A knee injury indirectly led to his entry into the wrestling business

In August 2022, Kevin Nash claimed on his podcast (via YouTube) that he was still in the Army when he started playing professional basketball in Germany — he was, in his words, "getting paid under the table," but was nonetheless making good use of his athletic skills. However, it wasn't long before a serious knee injury ended his basketball career, and with pro sports out of the question, he returned home to Detroit and worked in the assembly line (via Grantland).

Sometime later, Nash was working as a bouncer at a strip club in Atlanta — home of WWE's biggest North American rival at the time, World Championship Wrestling. Seeing another career opportunity for a large, athletic man like himself, Nash began training at the Georgia Academy of Wrestling. After impressing his trainer, Jody Hamilton, Nash was signed by WCW, debuting on TV in September 1990 as one-half of the Master Blasters tag team. He was then repackaged as a solo star under the gimmick of Oz, a wizard-like individual with a neon-green cape and a pet monkey accompanying him and manager Kevin Sullivan to the ring. Yeah, we know. Wrestling can be weird.

Given how he was named after the location where the Wizard of Oz hails from (as opposed to actually being billed as a wizard), Nash's Oz character is a mainstay of worst WCW gimmicks lists.
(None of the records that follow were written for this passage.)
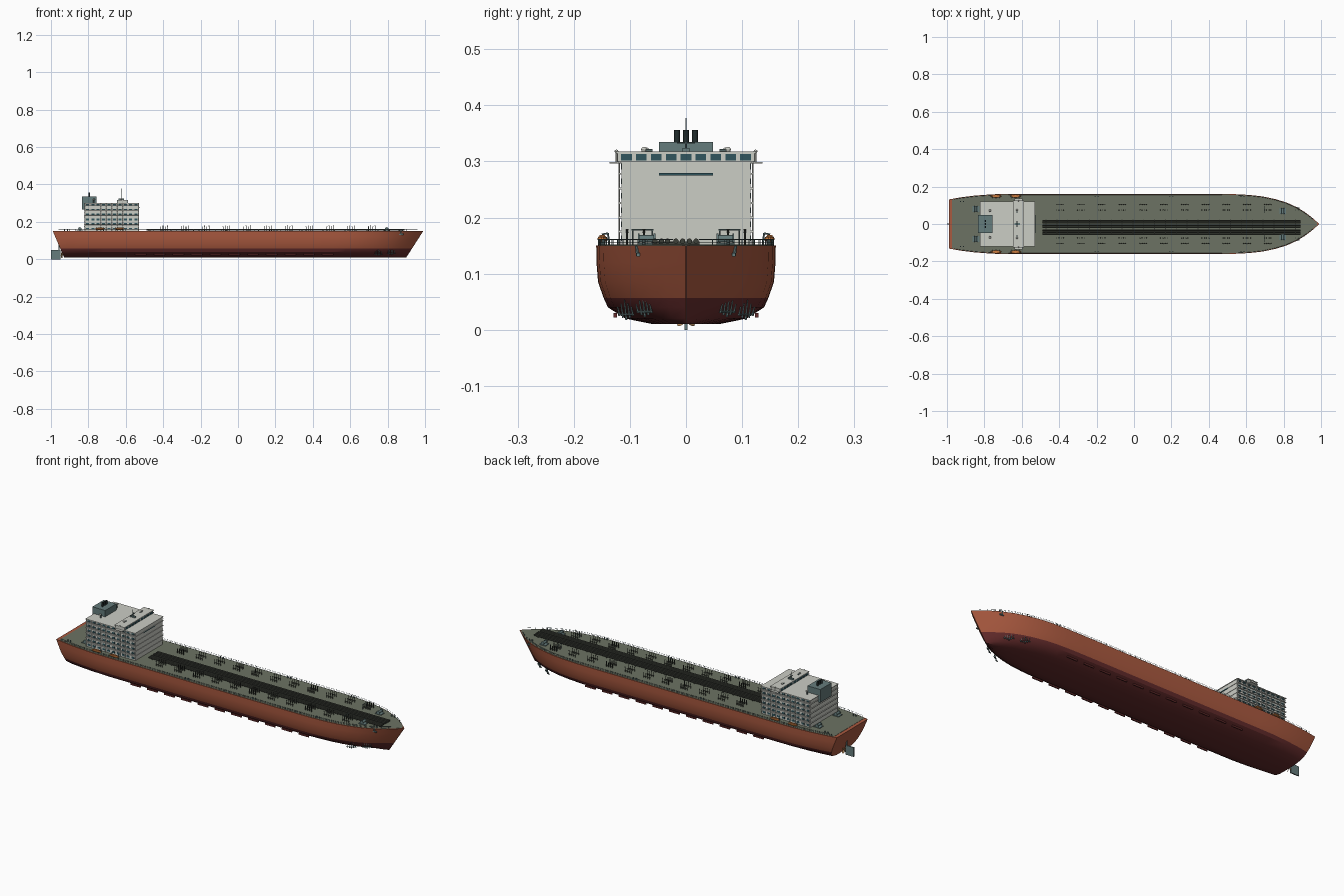
import bpy, bmesh, math
from mathutils import Matrix, Vector

if "Cube" in bpy.data.objects:
    bpy.data.objects.remove(bpy.data.objects["Cube"])


def mat(name, rgb):
    m = bpy.data.materials.new(name)
    m.diffuse_color = (*rgb, 1)
    m.use_nodes = True
    m.node_tree.nodes["Principled BSDF"].inputs["Base Color"].default_value = m.diffuse_color
    return m


RED = mat("hull_red", (0.40, 0.10, 0.05))
DARK = mat("bottom_red", (0.13, 0.025, 0.025))
DECK = mat("deck_green", (0.15, 0.17, 0.125))
WHITE = mat("house_white", (0.60, 0.61, 0.56))
TEAL = mat("teal", (0.13, 0.20, 0.20))
GLASS = mat("glass", (0.03, 0.09, 0.11))
PIPE = mat("pipe", (0.045, 0.05, 0.04))
BLACK = mat("black", (0.015, 0.025, 0.025))
ORANGE = mat("orange", (0.6, 0.2, 0.05))
BRONZE = mat("bronze", (0.5, 0.28, 0.12))


class Part:
    """Collects primitives into one mesh object."""
    def __init__(self, name, material):
        self.name, self.mats, self.bm = name, [material], bmesh.new()

    def box(self, x0, x1, y0, y1, z0, z1):
        m = Matrix.Translation(((x0 + x1) / 2, (y0 + y1) / 2, (z0 + z1) / 2)) @ \
            Matrix.Diagonal((x1 - x0, y1 - y0, z1 - z0, 1))
        bmesh.ops.create_cube(self.bm, size=1, matrix=m)

    def rod(self, a, b, r, n=8, r2=None):
        a, b = Vector(a), Vector(b)
        d = b - a
        m = Matrix.Translation((a + b) / 2) @ d.to_track_quat('Z', 'Y').to_matrix().to_4x4()
        bmesh.ops.create_cone(self.bm, cap_ends=True, segments=n, radius1=r,
                              radius2=r if r2 is None else r2, depth=d.length, matrix=m)

    def ball(self, c, s, n=10):
        m = Matrix.Translation(c) @ Matrix.Diagonal((*s, 1))
        bmesh.ops.create_uvsphere(self.bm, u_segments=n, v_segments=6, radius=1, matrix=m)

    def done(self, smooth=True):
        me = bpy.data.meshes.new(self.name)
        bmesh.ops.recalc_face_normals(self.bm, faces=self.bm.faces)
        self.bm.to_mesh(me)
        self.bm.free()
        for m in self.mats:
            me.materials.append(m)
        o = bpy.data.objects.new(self.name, me)
        bpy.context.collection.objects.link(o)
        if smooth:
            bpy.ops.object.select_all(action='DESELECT')
            o.select_set(True)
            bpy.context.view_layer.objects.active = o
            bpy.ops.object.shade_smooth_by_angle(angle=math.radians(32))
        return o


# Hull: plan half-breadths lofted through one cross-section, raked at both ends
PLAN = [(-.99, .131), (-.93, .142), (-.85, .152), (-.75, .159), (-.65, .16), (-.3, .16), (.1, .16),
        (.45, .16), (.55, .159), (.62, .155), (.69, .147), (.76, .132), (.82, .113), (.87, .09),
        (.91, .066), (.95, .036), (.99, .001)]
SECT = [(.15, 1), (.12, .997), (.085, .98), (.057, .918), (.04, .87), (.02, .675), (.01, .37)]


def breadth(x):
    for (a, ya), (b, yb) in zip(PLAN, PLAN[1:]):
        if x <= b:
            return ya + (yb - ya) * (x - a) / (b - a)
    return 0.001


hull = Part("hull", RED)
hull.mats.append(DARK)
rings = []
for x, w in PLAN:
    u = (x + .99) / 1.98
    ring = []
    for side in (1, -1):
        for z, k in (SECT if side == 1 else SECT[::-1]):
            t = (z - .01) / .14
            x0, x1 = -.93 - .06 * t, .90 + .09 * t
            ring.append(hull.bm.verts.new((x0 + (x1 - x0) * u, side * w * k, z)))
    rings.append(ring)
for r, s in zip(rings, rings[1:]):
    for i in range(len(r)):
        j = (i + 1) % len(r)
        hull.bm.faces.new((r[i], r[j], s[j], s[i]))
hull.bm.faces.new(rings[0])
hull.bm.faces.new(rings[-1])
for f in hull.bm.faces:
    f.material_index = int(f.calc_center_median().z < .057 and len(f.verts) == 4)
hull.done()

# Deck plate, slightly inset from the hull edge
deck = Part("deck", DECK)
pts = [(-.972, .130)] + [(x, w - .003) for x, w in PLAN[1:-1]] + [(.978, .006)]
loop = [deck.bm.verts.new((x, s * y, .1505)) for s, seq in ((-1, pts), (1, pts[::-1])) for x, y in seq]
face = deck.bm.faces.new(loop)
ext = bmesh.ops.extrude_face_region(deck.bm, geom=[face])
bmesh.ops.translate(deck.bm, vec=(0, 0, .0012), verts=[v for v in ext['geom'] if isinstance(v, bmesh.types.BMVert)])
deck.done(False)

# Deck edge railing
rail = Part("deck_railing", TEAL)
xs = [-.96 + i * .03 for i in range(65)]
for s in (1, -1):
    for a, b in zip(xs, xs[1:]):
        pa, pb = (a, s * (breadth(a) - .004)), (b, s * (breadth(b) - .004))
        rail.rod((*pa, .15), (*pa, .161), .0007, 4)
        rail.rod((*pa, .161), (*pb, .161), .0006, 4)
        rail.rod((*pa, .156), (*pb, .156), .0004, 4)
rail.done(False)

# Cargo pipes running along the deck, on low supports
pipes = Part("cargo_pipes", PIPE)
for y in (-.055, -.044, -.033, -.018, -.006, .006, .018):
    pipes.rod((-.49, y, .158), (.89, y, .158), .0048, 10)
for i in range(24):
    x = -.47 + i * .058
    pipes.box(x - .002, x + .002, -.06, .024, .151, .157)
pipes.done()

# Tank vents and valve posts, in repeated clusters
vents = Part("tank_vents", PIPE)
for i in range(11):
    cx = -.395 + i * .111
    for y in (.105, .075, -.075, -.105):
        if abs(y) > breadth(cx + .02) - .015:
            continue
        for k in range(4):
            x, h = cx + (k - 1.5) * .012, .174 + .004 * (k % 2)
            vents.rod((x, y, .151), (x, y, h), .0016, 6)
            vents.ball((x, y, h), (.0028, .0028, .002), 6)
        vents.rod((cx - .02, y, .16), (cx + .02, y, .16), .0013, 6)
vents.done()

# Accommodation block with floor slabs, bridge and wings
house = Part("accommodation", WHITE)
house.box(-.82, -.53, -.115, .115, .15, .30)
floors = [.175, .2, .226, .252, .278]
for z in floors + [.299]:
    house.box(-.824, -.528, -.120, .120, z - .0017, z + .0017)
for s in (1, -1):
    for i in range(11):
        x = -.82 + i * .029
        house.rod((x, s * .119, .15), (x, s * .119, .30), .001, 4)
    for z in floors:
        house.rod((-.823, s * .1195, z + .010), (-.528, s * .1195, z + .010), .0008, 4)
house.box(-.645, -.59, -.122, .122, .299, .316)
house.box(-.647, -.588, -.125, .125, .314, .3175)
house.box(-.64, -.595, -.136, .136, .296, .299)
for s in (1, -1):
    house.rod((-.617, s * .124, .297), (-.617, s * .124, .319), .002, 6)
    house.ball((-.617, s * .124, .318), (.0035, .0035, .003), 8)
house.done()

# Windows on the sides, the rear and the bridge
win = Part("windows", GLASS)
for z in [.150] + floors:
    for i in range(10):
        x = -.8055 + i * .029
        for s in (1, -1):
            win.box(x - .008, x + .008, s * .1145 - .0015, s * .1145 + .0015, z + .008, z + .018)
for i in range(9):
    y = (i - 4) * .0265
    win.box(-.591, -.5885, y - .0095, y + .0095, .3015, .3135)
    win.box(-.6465, -.644, y - .0095, y + .0095, .3015, .3135)
    win.box(-.531, -.5285, y - .0095, y + .0095, .3, .3003)
win.box(-.531, -.527, -.048, .048, .275, .279)
win.done(False)

# Funnel casing and exhaust pipes
fun = Part("funnel", TEAL)
fun.box(-.833, -.757, -.048, .048, .265, .335)
fun.done(False)
exh = Part("exhaust_pipes", BLACK)
for y in (-.016, 0, .016):
    exh.rod((-.795, y, .33), (-.795, y, .356), .005, 12)
exh.done()

# Mast with radar, and roof ventilators
mast = Part("radar_mast", TEAL)
mast.rod((-.625, 0, .316), (-.625, 0, .377), .0018, 8, .0008)
mast.box(-.627, -.623, -.016, .016, .332, .334)
mast.box(-.64, -.61, -.006, .006, .317, .324)
for s in (1, -1):
    mast.rod((-.77, s * .068, .30), (-.77, s * .068, .32), .004, 8)
    mast.rod((-.625, s * .06, .319), (-.625, s * .076, .319), .003, 8)
mast.done()
dome = Part("radar_domes", WHITE)
for s in (1, -1):
    dome.ball((-.625, s * .075, .321), (.005, .005, .005))
    dome.ball((-.77, s * .072, .32), (.006, .007, .005))
dome.done()

# Lifeboats and their davits
boats = Part("lifeboats", ORANGE)
dav = Part("davits", TEAL)
for s in (1, -1):
    for x in (-.738, -.633):
        boats.ball((x, s * .149, .162), (.029, .009, .006), 14)
        boats.box(x - .014, x + .014, s * .149 - .005, s * .149 + .005, .163, .169)
        for d in (-.02, .02):
            dav.rod((x + d, s * .137, .15), (x + d, s * .139, .172), .0017, 6)
            dav.rod((x + d, s * .139, .172), (x + d, s * .15, .170), .0015, 6)
boats.done()
dav.done()

# Mooring winches, bollards, mooring frames and anchors
gear = Part("mooring_gear", TEAL)
for s in (1, -1):
    for x, y in ((.795, .07), (-.845, .08)):
        gear.box(x - .018, x + .018, s * y - .016, s * y + .016, .151, .155)
        gear.rod((x, s * y - .013, .162), (x, s * y + .013, .162), .0065, 12)
        for d in (-.014, .014):
            gear.rod((x, s * y + d - .0015, .162), (x, s * y + d + .0015, .162), .0095, 12)
    for x, y in ((.58, .147), (.87, .075), (-.92, .12), (.2, .148), (-.2, .148)):
        for d in (-.008, .008):
            gear.rod((x + d, s * y, .15), (x + d, s * y, .161), .003, 8)
    for y in (.06, .095):
        gear.rod((.70, s * y, .15), (.70, s * y, .178), .0015, 6)
    gear.rod((.70, s * .058, .178), (.70, s * .097, .178), .0015, 6)
    gear.rod((.872, s * .086, .132), (.872, s * .088, .150), .003, 8)
    gear.box(.862, .884, s * .085 - .003, s * .085 + .003, .131, .137)
gear.done()

# Bow thruster grilles and bilge keels
thr = Part("thruster_grilles", TEAL)
keel = Part("bilge_keels", DARK)
for s in (1, -1):
    for x, y, z in ((.75, .106, .031), (.82, .073, .036)):
        for k in range(-2, 3):
            h = .022 - abs(k) * .006
            thr.rod((x + k * .008, s * (y - k * .006), z - h * .6), (x + k * .008, s * (y - k * .006 + .004), z + h), .0022, 6, .001)
        thr.rod((x - .022, s * (y + .014), z - .004), (x + .022, s * (y - .012), z - .004), .002, 6)
    for i in range(11):
        x = -.55 + i * .1
        keel.box(x, x + .06, s * .126 - .003, s * .126 + .003, .022, .030)
thr.done()
keel.done(False)

# Rudder and propeller
rud = Part("rudder", TEAL)
rud.box(-1.0, -.95, -.003, .003, 0, .05)
rud.rod((-.957, 0, .03), (-.957, 0, .075), .003, 8)
rud.done(False)
prop = Part("propeller", BRONZE)
prop.rod((-.925, 0, .022), (-.948, 0, .022), .004, 10, .002)
for k in range(4):
    a = math.pi / 4 + k * math.pi / 2
    m = Matrix.Translation((-.942, 0, .022)) @ Matrix.Rotation(a, 4, 'X') @ Matrix.Translation((0, 0, .011)) @ \
        Matrix.Rotation(.6, 4, 'Z') @ Matrix.Diagonal((.0012, .006, .01, 1))
    bmesh.ops.create_uvsphere(prop.bm, u_segments=8, v_segments=6, radius=1, matrix=m)
prop.done()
Next, he was repackaged as the smooth-talking Vinnie Vegas, and WWE's Shawn Michaels loved it so much that he helped Nash make the jump to Vince McMahon's promotion. Thankfully, "Big Daddy Cool" Diesel was the perfect gimmick, one that allowed Nash to break out as a wrestler years after his basketball career came to an unceremonious end.